BEGIN Material to process
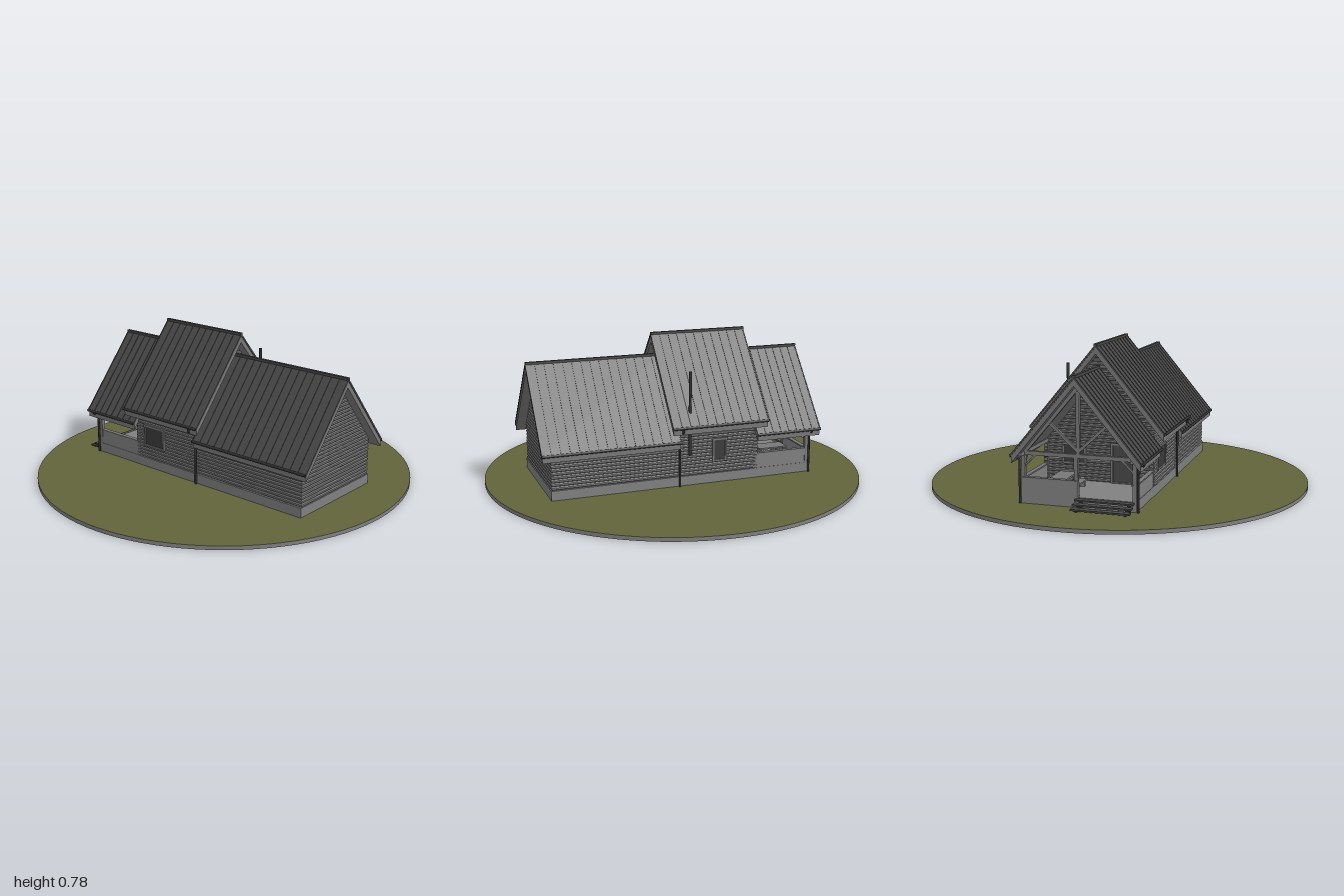
import * as THREE from 'three';

const mat = (name, color, side = THREE.FrontSide) => {
  const m = new THREE.MeshStandardMaterial({ color, side });
  m.name = name;
  return m;
};

export function createModel() {
  const model = new THREE.Group();
  model.name = 'logHouse';
  const grass = mat('grass', 0x60643a);
  const stone = mat('stone', 0x808080);
  const wood = mat('wood', 0x787878);
  const roofing = mat('roofing', 0x484848);
  const metal = mat('darkMetal', 0x303030);
  const glass = mat('glass', 0x3c3c3c);

  const add = (name, geo, material, parent = model) => {
    const mesh = new THREE.Mesh(geo, material);
    mesh.name = name;
    parent.add(mesh);
    return mesh;
  };
  const group = (name) => {
    const g = new THREE.Group();
    g.name = name;
    model.add(g);
    return g;
  };
  // Box given by its minimum and maximum corners
  const box = (name, x0, x1, y0, y1, z0, z1, material, parent) => {
    const m = add(name, new THREE.BoxGeometry(x1 - x0, y1 - y0, z1 - z0), material, parent);
    m.position.set((x0 + x1) / 2, (y0 + y1) / 2, (z0 + z1) / 2);
    return m;
  };
  // Square timber running between two points
  const beam = (name, a, b, t, parent, material = wood) => {
    const A = new THREE.Vector3(...a), B = new THREE.Vector3(...b);
    const m = add(name, new THREE.BoxGeometry(t, t, A.distanceTo(B)), material, parent);
    m.position.copy(A).add(B).multiplyScalar(0.5);
    m.lookAt(B);
    return m;
  };
  // Pipe running through a list of points
  const pipe = (name, points, r, parent) => {
    const path = new THREE.CurvePath();
    const p = points.map((q) => new THREE.Vector3(...q));
    for (let i = 1; i < p.length; i++) path.add(new THREE.LineCurve3(p[i - 1], p[i]));
    add(name, new THREE.TubeGeometry(path, 40, r, 8), metal, parent);
  };

  // Ground disc with a grass top
  add('ground', new THREE.CylinderGeometry(1, 1, 0.02, 96), [stone, grass, stone]).position.y = 0.01;

  // Foundation and porch floor
  box('foundation', -0.355, 0.735, 0.02, 0.07, -0.292, 0.292, stone);
  box('porchFloor', -0.67, -0.355, 0.02, 0.07, -0.29, 0.29, stone);

  // Log walls: stacked bevelled courses that narrow under the roof
  const SLOPE = 1.2, COURSE = 0.0185;
  const logBlock = (name, x0, x1, half, under) => {
    const g = group(name);
    for (let y = 0.07; y < under - 0.03; y += COURSE) {
      const w = Math.min(half, (under - y - COURSE) / SLOPE) - 0.005;
      if (w < 0.006) break;
      const a = x0 + 0.005, b = x1 - 0.005;
      const s = new THREE.Shape([[a, -w], [b, -w], [b, w], [a, w]].map((p) => new THREE.Vector2(...p)));
      const geo = new THREE.ExtrudeGeometry(s, {
        depth: COURSE - 0.01, bevelThickness: 0.005, bevelSize: 0.005, bevelSegments: 1,
      });
      geo.rotateX(-Math.PI / 2);
      add('logCourse', geo, wood, g).position.y = y + 0.005;
    }
  };
  logBlock('middleWalls', -0.355, 0.068, 0.29, 0.74);
  logBlock('longWalls', 0.066, 0.733, 0.286, 0.625);

  // Log ends at the porch corner
  for (const s of [-1, 1]) {
    for (let i = 0; i < 10; i++) {
      const y = 0.07 + i * COURSE;
      box('logEnd', -0.372, -0.35, y + 0.002, y + COURSE - 0.002, s * 0.28 - 0.01, s * 0.28 + 0.01, wood);
    }
  }

  // Gabled roofs: timber deck, metal sheet, seams, ridge cap and gutters
  const chevron = (ridge, half, thick, len) => {
    const e = ridge - half * SLOPE;
    const s = new THREE.Shape([
      [0, ridge], [-half, e], [-half, e - thick], [0, ridge - thick], [half, e - thick], [half, e],
    ].map((p) => new THREE.Vector2(...p)));
    return new THREE.ExtrudeGeometry(s, { depth: len, bevelEnabled: false }).rotateY(Math.PI / 2);
  };
  const roof = (name, x0, x1, ridge, half) => {
    const g = group(name);
    add('roofDeck', chevron(ridge - 0.014, half - 0.006, 0.034, x1 - x0 - 0.006), wood, g).position.x = x0 + 0.003;
    add('roofSheet', chevron(ridge - 0.004, half, 0.01, x1 - x0), roofing, g).position.x = x0;
    const n = Math.round((x1 - x0) / 0.047);
    for (let i = 0; i <= n; i++) {
      const x = x0 + (x1 - x0 - 0.005) * i / n;
      add('roofSeam', chevron(ridge, half, 0.006, 0.005), roofing, g).position.x = x;
    }
    box('ridgeCap', x0, x1, ridge - 0.01, ridge + 0.003, -0.008, 0.008, roofing, g);
    for (const s of [-1, 1]) {
      const y = ridge - half * SLOPE - 0.006, z = s * (half + 0.001);
      pipe('gutter', [[x0, y, z], [x1, y, z]], 0.007, g);
    }
  };
  roof('porchRoof', -0.72, -0.355, 0.66, 0.328);
  roof('longRoof', 0.066, 0.785, 0.66, 0.328);
  roof('middleRoof', -0.405, 0.12, 0.773, 0.354);

  // Downspouts and flue
  for (const s of [-1, 1]) {
    pipe('middleDownspout', [[0.066, 0.342, s * 0.354], [0.066, 0.318, s * 0.354],
      [0.066, 0.308, s * 0.3], [0.066, 0.02, s * 0.3]], 0.006);
    pipe('porchDownspout', [[-0.67, 0.262, s * 0.328], [-0.67, 0.248, s * 0.328],
      [-0.67, 0.238, s * 0.298], [-0.67, 0.02, s * 0.298]], 0.006);
  }
  pipe('flue', [[0.01, 0.18, -0.297], [0.01, 0.62, -0.297]], 0.008);

  // Windows and door, as framed thin panels facing +z and turned to their wall
  const opening = (name, w, h, x, y, z, turn, paneMat) => {
    const g = group(name);
    box('pane', -w / 2, w / 2, -h / 2, h / 2, 0, 0.004, paneMat, g);
    for (const s of [-1, 1]) {
      box('frameSide', s * w / 2 - 0.005, s * w / 2 + 0.005, -h / 2 - 0.005, h / 2 + 0.005, 0, 0.009, wood, g);
      box('frameRail', -w / 2, w / 2, s * h / 2 - 0.005, s * h / 2 + 0.005, 0, 0.009, wood, g);
    }
    g.position.set(x, y, z);
    g.rotation.y = turn;
  };
  opening('frontWindow', 0.14, 0.11, -0.235, 0.2, 0.29, 0, glass);
  opening('backWindow', 0.07, 0.115, -0.155, 0.195, -0.29, Math.PI, glass);
  opening('porchDoor', 0.12, 0.2, -0.355, 0.17, 0.13, -Math.PI / 2, roofing);
  opening('porchWindow', 0.12, 0.1, -0.355, 0.21, -0.13, -Math.PI / 2, glass);

  // Porch parapets with a rail on top; the +z half of the end stays open
  const porch = group('porch');
  for (const s of [-1, 1]) {
    box('sideParapet', -0.67, -0.36, 0.07, 0.145, s * 0.28 - 0.008, s * 0.28 + 0.008, stone, porch);
    box('sideRail', -0.675, -0.36, 0.145, 0.152, s * 0.28 - 0.012, s * 0.28 + 0.012, wood, porch);
    // Eave plate, corner post and braces
    beam('eavePlate', [-0.71, 0.27, s * 0.28], [-0.355, 0.27, s * 0.28], 0.018, porch);
    beam('cornerPost', [-0.66, 0.07, s * 0.28], [-0.66, 0.27, s * 0.28], 0.02, porch);
    beam('plateBrace', [-0.66, 0.205, s * 0.28], [-0.605, 0.265, s * 0.28], 0.01, porch);
    beam('tieBrace', [-0.66, 0.2, s * 0.28], [-0.66, 0.265, s * 0.215], 0.01, porch);
    // Gable truss
    beam('rafter', [-0.66, 0.6, 0], [-0.66, 0.268, s * 0.28], 0.02, porch);
    beam('strut', [-0.66, 0.29, 0], [-0.66, 0.425, s * 0.145], 0.014, porch);
  }
  box('endParapet', -0.67, -0.654, 0.07, 0.145, -0.28, -0.01, stone, porch);
  box('endRail', -0.675, -0.65, 0.145, 0.152, -0.28, -0.01, wood, porch);
  beam('middlePost', [-0.66, 0.07, -0.01], [-0.66, 0.27, -0.01], 0.02, porch);
  beam('tieBeam', [-0.66, 0.27, -0.29], [-0.66, 0.27, 0.29], 0.02, porch);
  beam('kingPost', [-0.66, 0.27, 0], [-0.66, 0.6, 0], 0.018, porch);

  // Porch table and benches
  const seats = group('porchFurniture');
  const bench = (name, z, w, h) => {
    box(name, -0.6, -0.44, h - 0.008, h, z - w, z + w, wood, seats);
    for (const x of [-0.58, -0.47]) box(name + 'Leg', x, x + 0.012, 0.07, h - 0.008, z - w * 0.7, z + w * 0.7, wood, seats);
  };
  bench('table', -0.13, 0.045, 0.135);
  bench('innerBench', -0.05, 0.018, 0.105);
  bench('outerBench', -0.21, 0.018, 0.105);

  // Entrance steps
  const steps = group('steps');
  for (let i = 0; i < 3; i++) {
    const x = -0.76 + i * 0.03, y = 0.036 + i * 0.015;
    box('tread', x, x + 0.036, y - 0.008, y, -0.01, 0.28, roofing, steps);
    for (const z of [0.01, 0.25]) box('stringer', x + 0.012, x + 0.036, 0.02, y - 0.008, z, z + 0.012, metal, steps);
  }
  return model;
}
END Material to process
[Instructions for the task] Of the entries above, repeat exactly the lines from the line with "[0.066, 0.308, s" through the line with "beam('plateBrace', [-0.66, 0.205, s", both of them included.

[Expected output]
      [0.066, 0.308, s * 0.3], [0.066, 0.02, s * 0.3]], 0.006);
    pipe('porchDownspout', [[-0.67, 0.262, s * 0.328], [-0.67, 0.248, s * 0.328],
      [-0.67, 0.238, s * 0.298], [-0.67, 0.02, s * 0.298]], 0.006);
  }
  pipe('flue', [[0.01, 0.18, -0.297], [0.01, 0.62, -0.297]], 0.008);

  // Windows and door, as framed thin panels facing +z and turned to their wall
  const opening = (name, w, h, x, y, z, turn, paneMat) => {
    const g = group(name);
    box('pane', -w / 2, w / 2, -h / 2, h / 2, 0, 0.004, paneMat, g);
    for (const s of [-1, 1]) {
      box('frameSide', s * w / 2 - 0.005, s * w / 2 + 0.005, -h / 2 - 0.005, h / 2 + 0.005, 0, 0.009, wood, g);
      box('frameRail', -w / 2, w / 2, s * h / 2 - 0.005, s * h / 2 + 0.005, 0, 0.009, wood, g);
    }
    g.position.set(x, y, z);
    g.rotation.y = turn;
  };
  opening('frontWindow', 0.14, 0.11, -0.235, 0.2, 0.29, 0, glass);
  opening('backWindow', 0.07, 0.115, -0.155, 0.195, -0.29, Math.PI, glass);
  opening('porchDoor', 0.12, 0.2, -0.355, 0.17, 0.13, -Math.PI / 2, roofing);
  opening('porchWindow', 0.12, 0.1, -0.355, 0.21, -0.13, -Math.PI / 2, glass);

  // Porch parapets with a rail on top; the +z half of the end stays open
  const porch = group('porch');
  for (const s of [-1, 1]) {
    box('sideParapet', -0.67, -0.36, 0.07, 0.145, s * 0.28 - 0.008, s * 0.28 + 0.008, stone, porch);
    box('sideRail', -0.675, -0.36, 0.145, 0.152, s * 0.28 - 0.012, s * 0.28 + 0.012, wood, porch);
    // Eave plate, corner post and braces
    beam('eavePlate', [-0.71, 0.27, s * 0.28], [-0.355, 0.27, s * 0.28], 0.018, porch);
    beam('cornerPost', [-0.66, 0.07, s * 0.28], [-0.66, 0.27, s * 0.28], 0.02, porch);
    beam('plateBrace', [-0.66, 0.205, s * 0.28], [-0.605, 0.265, s * 0.28], 0.01, porch);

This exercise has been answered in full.